Description of the task>
Scan the entries and state how many lines contain "radii". Write no other text.
Available records Block Start
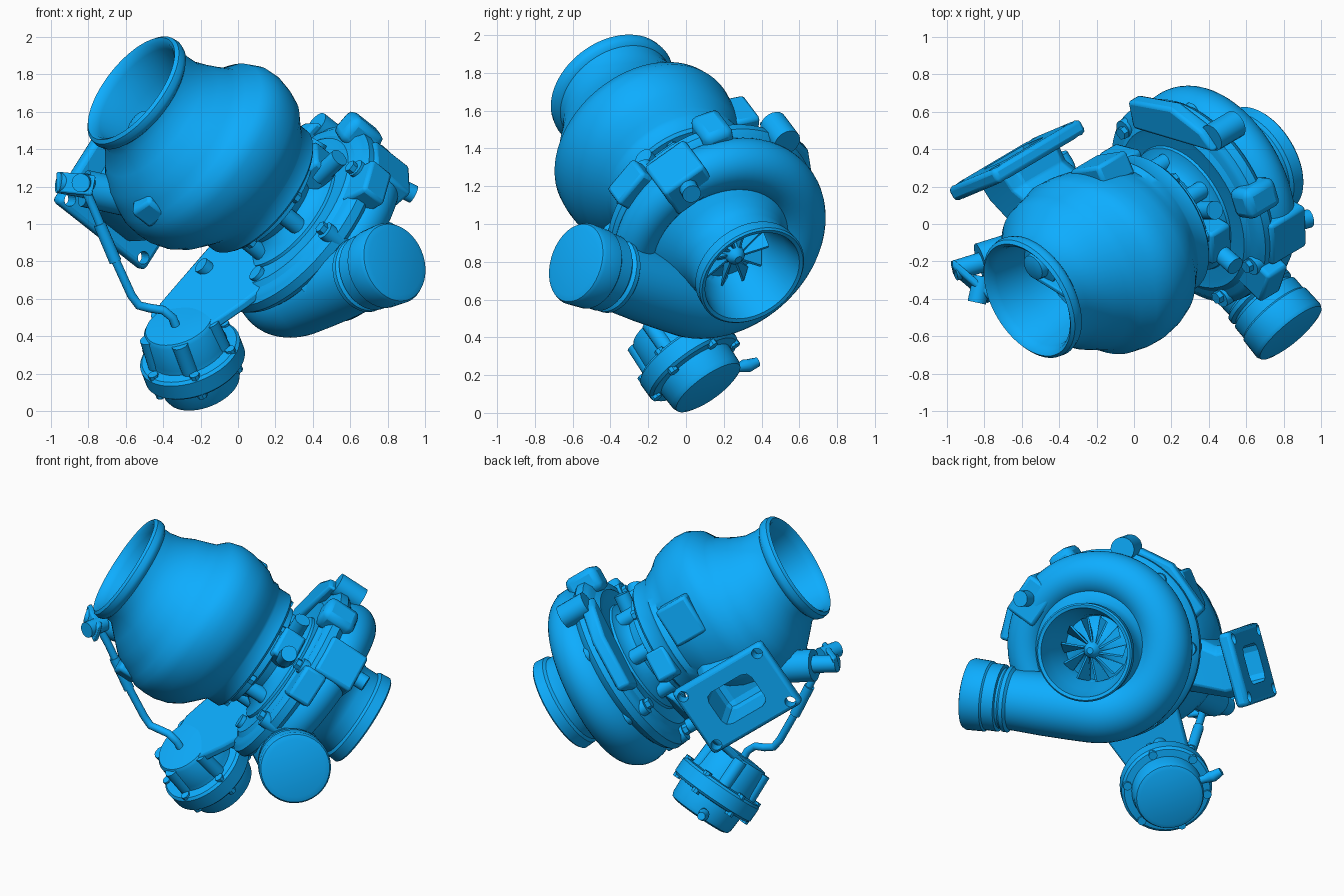
import bpy, bmesh
from math import sin, cos, pi, radians, tau
from mathutils import Vector as V, Matrix

if "Cube" in bpy.data.objects:
    bpy.data.objects.remove(bpy.data.objects["Cube"])

# Shaft frame: local z runs from turbine outlet to compressor inlet
D = V((.71, .42, -.56)).normalized()
E1 = (V((.62, 0, .785)) - D * V((.62, 0, .785)).dot(D)).normalized()
E2 = D.cross(E1)
M = Matrix.Translation((-.56, -.40, 1.715)) @ Matrix((E1, E2, D)).transposed().to_4x4()
W = Matrix.Identity(4)
BLUE = bpy.data.materials.new("blue")
BLUE.diffuse_color = (.004, .42, 1, 1)
BLUE.use_nodes = True
BLUE.node_tree.nodes["Principled BSDF"].inputs["Base Color"].default_value = BLUE.diffuse_color


def frame(p, direction):
    q = V(direction).to_track_quat('Z', 'Y').to_matrix().to_4x4()
    return Matrix.Translation(p) @ q


def make(name, verts, faces, mat, bevel=0):
    me = bpy.data.meshes.new(name)
    me.from_pydata([tuple(v) for v in verts], [], faces)
    bm = bmesh.new()
    bm.from_mesh(me)
    bmesh.ops.recalc_face_normals(bm, faces=bm.faces)
    bm.to_mesh(me)
    bm.free()
    me.materials.append(BLUE)
    ob = bpy.data.objects.new(name, me)
    bpy.context.collection.objects.link(ob)
    ob.matrix_world = mat
    if bevel:
        b = ob.modifiers.new("bevel", 'BEVEL')
        b.width, b.segments = bevel, 2
    return ob


def loft(name, rings, mat, bevel=0):
    n = len(rings[0])
    verts = [p for r in rings for p in r]
    faces = [(i * n + j, i * n + (j + 1) % n, (i + 1) * n + (j + 1) % n, (i + 1) * n + j)
             for i in range(len(rings) - 1) for j in range(n)]
    faces += [tuple(range(n))[::-1], tuple(range(len(verts) - n, len(verts)))]
    return make(name, verts, faces, mat, bevel)


def rev(name, profile, mat, n=56):
    # profile rows: height, radius, optional centre offset and y-radius change
    rings = []
    for z, r, *c in profile:
        cx, cy, dr = c or (0, 0, 0)
        rings.append([(cx + r * cos(tau * k / n), cy + (r + dr) * sin(tau * k / n), z) for k in range(n)])
    return loft(name, rings, mat)


def sweep(name, pts, radii, mat, n=24):
    pts = [V(p) for p in pts]
    u, rings = V((.13, .2, 1)), []
    for i, p in enumerate(pts):
        t = (pts[min(i + 1, len(pts) - 1)] - pts[max(i - 1, 0)]).normalized()
        u = (u - t * u.dot(t)).normalized()
        w = t.cross(u)
        rings.append([p + radii[i] * (u * cos(tau * k / n) + w * sin(tau * k / n)) for k in range(n)])
    return loft(name, rings, mat)


def rod(name, a, b, r, mat, n=20):
    return sweep(name, [a, b], [r, r], mat, n)


def box(name, c, size, mat, rot=0, bevel=.02):
    a, b, h = (s / 2 for s in size)
    rings = [[(x, y, z) for x, y in ((-a, -b), (a, -b), (a, b), (-a, b))] for z in (-h, h)]
    return loft(name, rings, mat @ Matrix.Translation(c) @ Matrix.Rotation(rot, 4, 'Z'), bevel)


def plate(name, outline, z0, z1, mat, bevel=.015):
    return loft(name, [[(x, y, z) for x, y in outline] for z in (z0, z1)], mat, bevel)


def polar(r, deg, z):
    return V((r * cos(radians(deg)), r * sin(radians(deg)), z))


# Turbine housing, hollow outlet and offset scroll body
rev("turbine_housing", [
    (.36, .17), (.34, .25), (.2, .275), (.04, .295), (0, .31), (-.015, .33), (0, .348), (.03, .353),
    (.055, .345), (.07, .325), (.12, .33, -.01, 0, 0), (.2, .375, -.05, 0, 0), (.28, .43, -.075, 0, 0),
    (.35, .465, -.075, .01, -.01), (.41, .495, -.07, .02, -.02), (.46, .54, -.045, .03, -.03),
    (.53, .56, -.03, .035, -.045), (.6, .56, -.025, .04, -.05), (.68, .54, -.02, .04, -.045),
    (.75, .505, -.01, .035, -.035), (.81, .45, -.005, .025, -.02), (.85, .42), (.87, .405), (.95, .405), (.965, .39),
    (.97, .34), (1.02, .3)], M, 72)
box("housing_pad", (.08, -.43, .68), (.26, .14, .22), M, -.1)
# Parts inside the outlet: valve flap, divider wall, turbine hub
rev("wastegate_flap", [(.17, .04), (.18, .07), (.22, .075), (.23, .12), (.36, .12)],
    M @ Matrix.Translation((-.12, -.1, 0)), 24)
box("outlet_divider", (-.03, .04, .28), (.4, .03, .16), M, .5, .008)
rev("turbine_hub", [(.27, .03), (.3, .06), (.36, .1)], M @ Matrix.Translation((.02, .14, 0)), 20)

# Turbine inlet flange and duct, cut by the port and bolt holes
# flange frame: x = across, y = along the shaft, z = outward
flange_m = (M @ Matrix.Translation((-.5, -.54, .595)) @ Matrix(((1, 0, 0), (0, 0, -1), (0, 1, 0))).to_4x4()
            @ Matrix.Rotation(radians(-14), 4, 'Y'))
flange = box("inlet_flange", (0, 0, 0), (.47, .66, .085), flange_m, 0, .025)
duct = loft("inlet_duct", [[(cx + x * w, y * h, z) for x, y in
                            ((-.7, -1), (.7, -1), (1, -.7), (1, .7), (.7, 1), (-.7, 1), (-1, .7), (-1, -.7))]
                           for z, w, h, cx in ((-.5, .2, .2, .2), (-.25, .19, .2, .08),
                                               (-.12, .165, .2, 0), (0, .165, .21, 0))],
            flange_m, .01)
cutters = [box("port_cutter", (0, 0, -.05), (.24, .32, .42), flange_m, 0, .05)]
cutters += [rod("bolt_hole_cutter", (x * .185, y * .275, -.2), (x * .185, y * .275, .2), .034, flange_m)
            for x in (-1, 1) for y in (-1, 1)]
for target, cs in ((flange, cutters), (duct, cutters[:1])):
    for c in cs:
        m = target.modifiers.new("cut", 'BOOLEAN')
        m.object, m.operation, m.solver = c, 'DIFFERENCE', 'EXACT'
for c in cutters:
    c.hide_render = True
    c.hide_set(True)

# Centre bearing housing with ribs and bolts
rev("bearing_housing", [(.96, .34), (1.01, .34), (1.03, .28), (1.08, .26), (1.12, .29), (1.14, .36), (1.2, .38)], M)
for k in range(6):
    a = k * 60 + 15
    rod("housing_bolt", polar(.35, a, .95), polar(.35, a, 1.0), .032, M, 6)
    rod("housing_rib", polar(.28, a + 20, .98), polar(.28, a + 20, 1.19), .05, M, 12)
box("oil_feed_block", (-.1, -.36, .95), (.2, .14, .14), M, .2)
box("oil_drain_pad", (.26, .13, 1.06), (.2, .2, .15), M, .45)
for c2 in (-.02, .2):
    rod("water_port", (.25, c2, 1.08), (.4, c2 * 1.5, 1.06), .05, M)

# Compressor cover with backplate and hollow inlet
rev("compressor_cover", [
    (1.17, .3), (1.17, .54), (1.185, .56), (1.2, .585), (1.25, .59), (1.28, .57), (1.33, .5), (1.44, .40), (1.5, .34),
    (1.55, .3), (1.6, .283), (1.68, .283), (1.695, .3), (1.76, .305), (1.77, .295), (1.765, .275),
    (1.64, .25), (1.55, .215), (1.47, .2)], M @ Matrix.Translation((0, -.008, 0)), 72)
rev("backplate_ring", [(1.155, .43), (1.15, .47), (1.17, .5), (1.18, .5)], M)
# Scroll grows around the cover and leaves as a straight outlet
pts, radii = [], []
for i in range(65):
    t = i / 64
    a = .10 + .1 * t
    pts.append(polar(.597 - a - .01 * t, 144.6 + 335 * (1 - t), 1.235 + a))
    radii.append(a)
f = V((.58, .815, 0))
end = pts[-1].copy()
for t, r in ((.12, .2), (.3, .197), (.5, .188), (.515, .205), (.54, .205), (.555, .188), (.62, .188)):
    pts.append(end + f * t)
    radii.append(r)
sweep("compressor_scroll", pts, radii, M, 36)
rev("outlet_cap", [(.57, .19), (.575, .208), (.65, .208), (.66, .218), (.77, .222), (.79, .212), (.8, .18)],
    M @ frame(end, f), 40)

# Compressor wheel
rev("wheel_hub", [(1.47, .2), (1.5, .1), (1.55, .055), (1.59, .045), (1.61, .02)], M, 24)
for k in range(10):
    a = k * 36
    p = [polar(.04, a, 1.57), polar(.2, a + 14, 1.56), polar(.2, a + 32, 1.49), polar(.09, a + 20, 1.49)]
    q = polar(.006, a + 90, 0)
    loft("wheel_blade", [[v - q for v in p], [v + q for v in p]], M)

# Bosses, pads and bolts around the compressor cover
for a in (40, 85, 185, 240, 290):
    rod("cover_bolt_boss", polar(.535, a, 1.15), polar(.535, a, 1.3), .05, M, 16)
    rod("cover_bolt", polar(.52, a, 1.12), polar(.52, a, 1.16), .035, M, 6)
plate("mount_pad", [(.48, -.34), (.43, -.46), (.24, -.6), (-.1, -.645), (-.14, -.48)], 1.12, 1.21, M, .02)
box("top_boss", (.56, -.03, 1.22), (.16, .17, .22), M, .1, .04)
rod("rear_boss", (.46, -.41, 1.16), (.46, -.41, 1.34), .075, M)
box("valve_block", (.45, .22, 1.36), (.2, .26, .26), M, .45)
rod("valve_pipe", (.46, .22, 1.4), (.49, .25, 1.56), .05, M)
box("side_block", (.36, .42, 1.24), (.2, .22, .15), M, .8)

# Actuator bracket plate between canister and backplate
outline = [V(p) for p in ((-.47, -.02, .46), (-.42, .04, .58), (-.1, .22, .95), (.2, .1, .95), (.24, -.15, .75),
                          (.02, -.2, .58), (-.2, -.22, .43), (-.34, -.15, .40))]
loft("actuator_bracket", [outline, [p + D * .05 for p in outline]], W, .012)
for c in ((.12, -.1, .72), (-.17, .1, .76)):
    rod("bracket_bolt", V(c) - D * .04, V(c) + D * .08, .045, W, 12)

# Actuator canister
A = frame((-.24, .02, .268), (.30, .56, -.775))
rev("actuator_canister", [(-.27, .1), (-.26, .185), (-.24, .2), (-.1, .21), (-.075, .215), (-.07, .265), (-.055, .28),
                          (.035, .28), (.05, .265), (.055, .22), (.15, .215), (.175, .205), (.185, .18)], A, 48)
for k in range(6):
    rod("canister_clip", polar(.25, k * 60, -.085), polar(.25, k * 60, .068), .028, A, 8)
for k in range(5):
    rod("canister_rib", polar(.185, k * 72 + 30, -.25), polar(.195, k * 72 + 30, -.05), .045, A, 12)
sweep("hose_nipple", [(-.26, .18, .22), (-.33, .28, .24), (-.35, .31, .25), (-.36, .33, .25), (-.38, .38, .27)],
      [.025, .025, .035, .035, .025], W, 14)

# Wastegate lever and actuator rod
sweep("actuator_rod", [(-.84, -.32, 1.24), (-.77, -.28, 1.08), (-.67, -.24, .84), (-.57, -.19, .62), (-.53, -.18, .565),
                       (-.47, -.17, .55), (-.40, -.17, .54), (-.35, -.16, .50), (-.31, -.12, .40)], [.024] * 9, W, 14)
rod("rod_adjuster", (-.74, -.265, 1.0), (-.655, -.23, .8), .033, W, 12)
rod("wastegate_boss", (-.5, -.1, 1.12), (-.82, -.2, 1.19), .1, W)
rod("wastegate_shaft", (-.8, -.2, 1.19), (-.96, -.25, 1.22), .055, W)
loft("wastegate_lever", [[(-.97, -.18 + dy, 1.28), (-.97, -.22 + dy, 1.17), (-.78, -.38 + dy, 1.15),
                          (-.76, -.36 + dy, 1.26)] for dy in (0, -.05)], W, .012)
rod("lever_pin", (-.81, -.28, 1.22), (-.84, -.42, 1.22), .05, W)
box("housing_lug", (-.42, .25, .38), (.14, .18, .14), M, .6)

# Smooth shading with sharp edges kept
bpy.ops.object.select_all(action='DESELECT')
for ob in bpy.context.scene.objects:
    if ob.type == 'MESH' and not ob.hide_render:
        ob.select_set(True)
        bpy.context.view_layer.objects.active = ob
bpy.ops.object.shade_smooth_by_angle(angle=radians(38))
Available records Block End
Reply to the exercise>
6